- **Activity**:
Within the entries below, the lines from the one with "tip = Matrix.Rotation(math.radians(17), 3, TORSO_SIDE)" through the one with "math.sin(math.tau * i / 32)" are to be set down exactly, both ends kept.

━━━━━ Record set

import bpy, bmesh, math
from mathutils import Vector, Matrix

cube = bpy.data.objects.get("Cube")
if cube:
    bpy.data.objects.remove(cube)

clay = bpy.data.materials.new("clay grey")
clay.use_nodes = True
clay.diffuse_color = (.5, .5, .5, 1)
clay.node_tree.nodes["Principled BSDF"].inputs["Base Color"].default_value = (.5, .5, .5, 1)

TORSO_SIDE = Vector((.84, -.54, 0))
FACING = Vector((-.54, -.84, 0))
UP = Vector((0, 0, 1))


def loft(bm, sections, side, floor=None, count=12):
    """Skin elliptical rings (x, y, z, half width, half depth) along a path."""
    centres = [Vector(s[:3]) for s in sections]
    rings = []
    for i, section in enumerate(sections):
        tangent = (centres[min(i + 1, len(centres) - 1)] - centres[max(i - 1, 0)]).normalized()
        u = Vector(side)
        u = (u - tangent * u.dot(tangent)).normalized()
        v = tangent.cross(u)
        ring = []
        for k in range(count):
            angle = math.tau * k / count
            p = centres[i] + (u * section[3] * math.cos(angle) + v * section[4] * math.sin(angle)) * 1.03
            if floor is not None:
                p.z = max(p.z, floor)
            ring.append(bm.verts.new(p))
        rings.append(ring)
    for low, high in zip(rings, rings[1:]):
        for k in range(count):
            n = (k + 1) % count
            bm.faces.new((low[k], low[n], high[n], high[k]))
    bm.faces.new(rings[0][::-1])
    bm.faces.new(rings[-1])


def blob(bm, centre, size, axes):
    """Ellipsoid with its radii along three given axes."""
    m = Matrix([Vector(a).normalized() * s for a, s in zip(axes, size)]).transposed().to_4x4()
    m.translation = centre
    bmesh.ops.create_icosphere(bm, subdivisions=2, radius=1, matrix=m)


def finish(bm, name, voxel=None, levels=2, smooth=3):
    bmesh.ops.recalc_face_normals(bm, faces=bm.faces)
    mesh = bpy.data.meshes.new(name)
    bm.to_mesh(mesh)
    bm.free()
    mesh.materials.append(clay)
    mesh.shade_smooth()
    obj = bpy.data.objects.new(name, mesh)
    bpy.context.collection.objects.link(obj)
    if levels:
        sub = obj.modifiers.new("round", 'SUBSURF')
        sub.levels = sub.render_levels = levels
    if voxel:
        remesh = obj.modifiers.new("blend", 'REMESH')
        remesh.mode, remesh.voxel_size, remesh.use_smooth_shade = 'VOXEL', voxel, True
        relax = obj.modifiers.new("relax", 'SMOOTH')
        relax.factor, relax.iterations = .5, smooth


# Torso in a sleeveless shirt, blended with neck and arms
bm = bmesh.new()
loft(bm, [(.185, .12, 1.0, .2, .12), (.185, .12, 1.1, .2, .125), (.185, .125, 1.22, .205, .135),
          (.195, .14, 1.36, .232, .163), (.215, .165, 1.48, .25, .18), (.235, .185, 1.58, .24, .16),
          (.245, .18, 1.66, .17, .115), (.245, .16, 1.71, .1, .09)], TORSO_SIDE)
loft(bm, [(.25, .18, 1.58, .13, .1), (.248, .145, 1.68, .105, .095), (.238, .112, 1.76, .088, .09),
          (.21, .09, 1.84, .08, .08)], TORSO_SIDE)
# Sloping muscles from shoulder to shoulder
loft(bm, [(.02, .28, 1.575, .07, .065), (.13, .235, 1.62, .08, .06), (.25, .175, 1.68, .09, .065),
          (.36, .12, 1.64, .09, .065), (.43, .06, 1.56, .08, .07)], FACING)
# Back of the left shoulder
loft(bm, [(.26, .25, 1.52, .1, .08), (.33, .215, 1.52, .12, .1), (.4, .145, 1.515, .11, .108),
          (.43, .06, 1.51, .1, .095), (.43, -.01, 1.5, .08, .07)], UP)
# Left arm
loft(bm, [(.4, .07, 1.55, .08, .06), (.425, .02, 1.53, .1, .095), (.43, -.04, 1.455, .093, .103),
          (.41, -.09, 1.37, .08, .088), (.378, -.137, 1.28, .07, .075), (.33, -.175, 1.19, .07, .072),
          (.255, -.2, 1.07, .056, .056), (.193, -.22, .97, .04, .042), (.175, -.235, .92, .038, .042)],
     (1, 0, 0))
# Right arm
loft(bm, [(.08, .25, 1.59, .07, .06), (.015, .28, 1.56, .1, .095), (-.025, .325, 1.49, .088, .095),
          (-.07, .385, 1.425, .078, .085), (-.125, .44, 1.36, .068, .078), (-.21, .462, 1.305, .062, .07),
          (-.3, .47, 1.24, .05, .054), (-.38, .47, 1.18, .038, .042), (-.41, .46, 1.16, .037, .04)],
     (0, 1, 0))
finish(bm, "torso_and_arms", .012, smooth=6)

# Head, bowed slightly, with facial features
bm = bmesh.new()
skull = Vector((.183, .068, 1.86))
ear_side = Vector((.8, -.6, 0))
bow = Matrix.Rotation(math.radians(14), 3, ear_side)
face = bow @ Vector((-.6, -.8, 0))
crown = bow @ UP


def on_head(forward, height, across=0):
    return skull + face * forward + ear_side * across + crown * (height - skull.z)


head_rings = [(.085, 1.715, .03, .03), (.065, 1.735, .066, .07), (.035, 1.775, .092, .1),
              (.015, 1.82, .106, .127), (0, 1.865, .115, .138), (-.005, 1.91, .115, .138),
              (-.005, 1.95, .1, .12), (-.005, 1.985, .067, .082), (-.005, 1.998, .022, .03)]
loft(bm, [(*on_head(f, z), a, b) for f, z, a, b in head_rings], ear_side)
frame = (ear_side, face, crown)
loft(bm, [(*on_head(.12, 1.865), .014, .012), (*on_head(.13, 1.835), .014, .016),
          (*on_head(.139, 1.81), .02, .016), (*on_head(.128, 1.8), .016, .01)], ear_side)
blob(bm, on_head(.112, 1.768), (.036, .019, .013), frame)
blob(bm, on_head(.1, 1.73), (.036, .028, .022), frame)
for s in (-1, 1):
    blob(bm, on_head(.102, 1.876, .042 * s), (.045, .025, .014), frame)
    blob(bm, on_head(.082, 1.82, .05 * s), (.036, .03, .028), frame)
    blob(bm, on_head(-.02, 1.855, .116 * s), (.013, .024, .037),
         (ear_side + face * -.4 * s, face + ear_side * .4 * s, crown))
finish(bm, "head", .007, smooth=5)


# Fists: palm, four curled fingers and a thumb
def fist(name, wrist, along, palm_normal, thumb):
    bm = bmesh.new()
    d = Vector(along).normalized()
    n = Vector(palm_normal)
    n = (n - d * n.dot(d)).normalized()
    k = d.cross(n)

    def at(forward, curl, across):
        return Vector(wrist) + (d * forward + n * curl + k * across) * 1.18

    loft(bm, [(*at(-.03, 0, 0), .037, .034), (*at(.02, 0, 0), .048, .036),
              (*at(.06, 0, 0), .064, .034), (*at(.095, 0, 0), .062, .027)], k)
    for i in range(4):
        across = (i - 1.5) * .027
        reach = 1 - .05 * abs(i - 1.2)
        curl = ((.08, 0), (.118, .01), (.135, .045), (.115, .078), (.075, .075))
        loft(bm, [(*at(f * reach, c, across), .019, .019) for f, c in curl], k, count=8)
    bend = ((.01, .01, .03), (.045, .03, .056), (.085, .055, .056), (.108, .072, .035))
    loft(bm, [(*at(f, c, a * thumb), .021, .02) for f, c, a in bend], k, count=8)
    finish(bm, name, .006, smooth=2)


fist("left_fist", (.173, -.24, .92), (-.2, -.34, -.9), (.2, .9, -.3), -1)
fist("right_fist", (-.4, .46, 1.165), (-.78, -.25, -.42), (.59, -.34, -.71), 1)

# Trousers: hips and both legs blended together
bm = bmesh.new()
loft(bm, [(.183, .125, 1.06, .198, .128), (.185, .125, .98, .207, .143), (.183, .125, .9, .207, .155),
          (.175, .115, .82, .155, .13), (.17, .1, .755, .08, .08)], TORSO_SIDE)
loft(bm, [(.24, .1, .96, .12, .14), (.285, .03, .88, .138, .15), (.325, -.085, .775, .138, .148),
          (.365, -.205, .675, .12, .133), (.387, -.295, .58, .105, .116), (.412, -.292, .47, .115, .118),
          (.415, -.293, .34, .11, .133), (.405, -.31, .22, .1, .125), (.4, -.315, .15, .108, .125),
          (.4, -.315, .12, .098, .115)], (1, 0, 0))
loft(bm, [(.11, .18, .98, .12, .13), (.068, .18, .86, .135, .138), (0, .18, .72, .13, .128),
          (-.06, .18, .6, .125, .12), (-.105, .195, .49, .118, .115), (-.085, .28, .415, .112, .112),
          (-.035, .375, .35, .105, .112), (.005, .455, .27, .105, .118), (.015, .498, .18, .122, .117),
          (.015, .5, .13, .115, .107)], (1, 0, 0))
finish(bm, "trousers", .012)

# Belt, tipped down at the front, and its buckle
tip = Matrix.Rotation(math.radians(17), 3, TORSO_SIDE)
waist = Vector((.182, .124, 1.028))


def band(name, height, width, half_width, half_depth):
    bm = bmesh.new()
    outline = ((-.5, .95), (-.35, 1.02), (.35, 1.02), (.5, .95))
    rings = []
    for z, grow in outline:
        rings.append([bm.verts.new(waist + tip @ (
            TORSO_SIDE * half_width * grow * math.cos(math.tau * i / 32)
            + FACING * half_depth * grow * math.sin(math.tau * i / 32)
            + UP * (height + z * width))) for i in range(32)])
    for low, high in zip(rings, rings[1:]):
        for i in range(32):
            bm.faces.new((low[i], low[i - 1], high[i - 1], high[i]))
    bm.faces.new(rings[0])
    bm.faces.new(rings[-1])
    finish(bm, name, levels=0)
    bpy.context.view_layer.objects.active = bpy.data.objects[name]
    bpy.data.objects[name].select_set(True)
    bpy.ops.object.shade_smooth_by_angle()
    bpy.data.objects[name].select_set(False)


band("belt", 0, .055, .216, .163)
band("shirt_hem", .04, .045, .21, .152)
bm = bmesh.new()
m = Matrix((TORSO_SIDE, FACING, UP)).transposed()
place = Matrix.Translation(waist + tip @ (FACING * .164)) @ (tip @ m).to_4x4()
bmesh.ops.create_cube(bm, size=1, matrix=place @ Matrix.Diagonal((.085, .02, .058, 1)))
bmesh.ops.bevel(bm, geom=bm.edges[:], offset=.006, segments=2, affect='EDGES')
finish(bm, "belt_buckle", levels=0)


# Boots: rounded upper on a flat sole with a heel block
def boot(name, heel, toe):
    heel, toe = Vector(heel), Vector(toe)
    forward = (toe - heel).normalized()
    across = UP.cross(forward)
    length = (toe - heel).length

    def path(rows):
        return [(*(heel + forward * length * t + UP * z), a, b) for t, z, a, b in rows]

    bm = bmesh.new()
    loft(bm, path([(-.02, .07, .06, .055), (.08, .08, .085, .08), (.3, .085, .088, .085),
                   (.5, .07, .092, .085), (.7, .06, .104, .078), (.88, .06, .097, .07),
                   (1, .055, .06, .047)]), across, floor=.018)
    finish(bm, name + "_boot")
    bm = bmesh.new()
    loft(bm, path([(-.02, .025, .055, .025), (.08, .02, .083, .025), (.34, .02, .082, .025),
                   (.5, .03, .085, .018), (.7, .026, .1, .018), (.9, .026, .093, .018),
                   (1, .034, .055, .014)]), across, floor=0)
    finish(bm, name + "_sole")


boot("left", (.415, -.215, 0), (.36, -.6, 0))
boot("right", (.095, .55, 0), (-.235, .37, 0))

━━━━━━━━━━

- **Task answer**:
tip = Matrix.Rotation(math.radians(17), 3, TORSO_SIDE)
waist = Vector((.182, .124, 1.028))


def band(name, height, width, half_width, half_depth):
    bm = bmesh.new()
    outline = ((-.5, .95), (-.35, 1.02), (.35, 1.02), (.5, .95))
    rings = []
    for z, grow in outline:
        rings.append([bm.verts.new(waist + tip @ (
            TORSO_SIDE * half_width * grow * math.cos(math.tau * i / 32)
            + FACING * half_depth * grow * math.sin(math.tau * i / 32)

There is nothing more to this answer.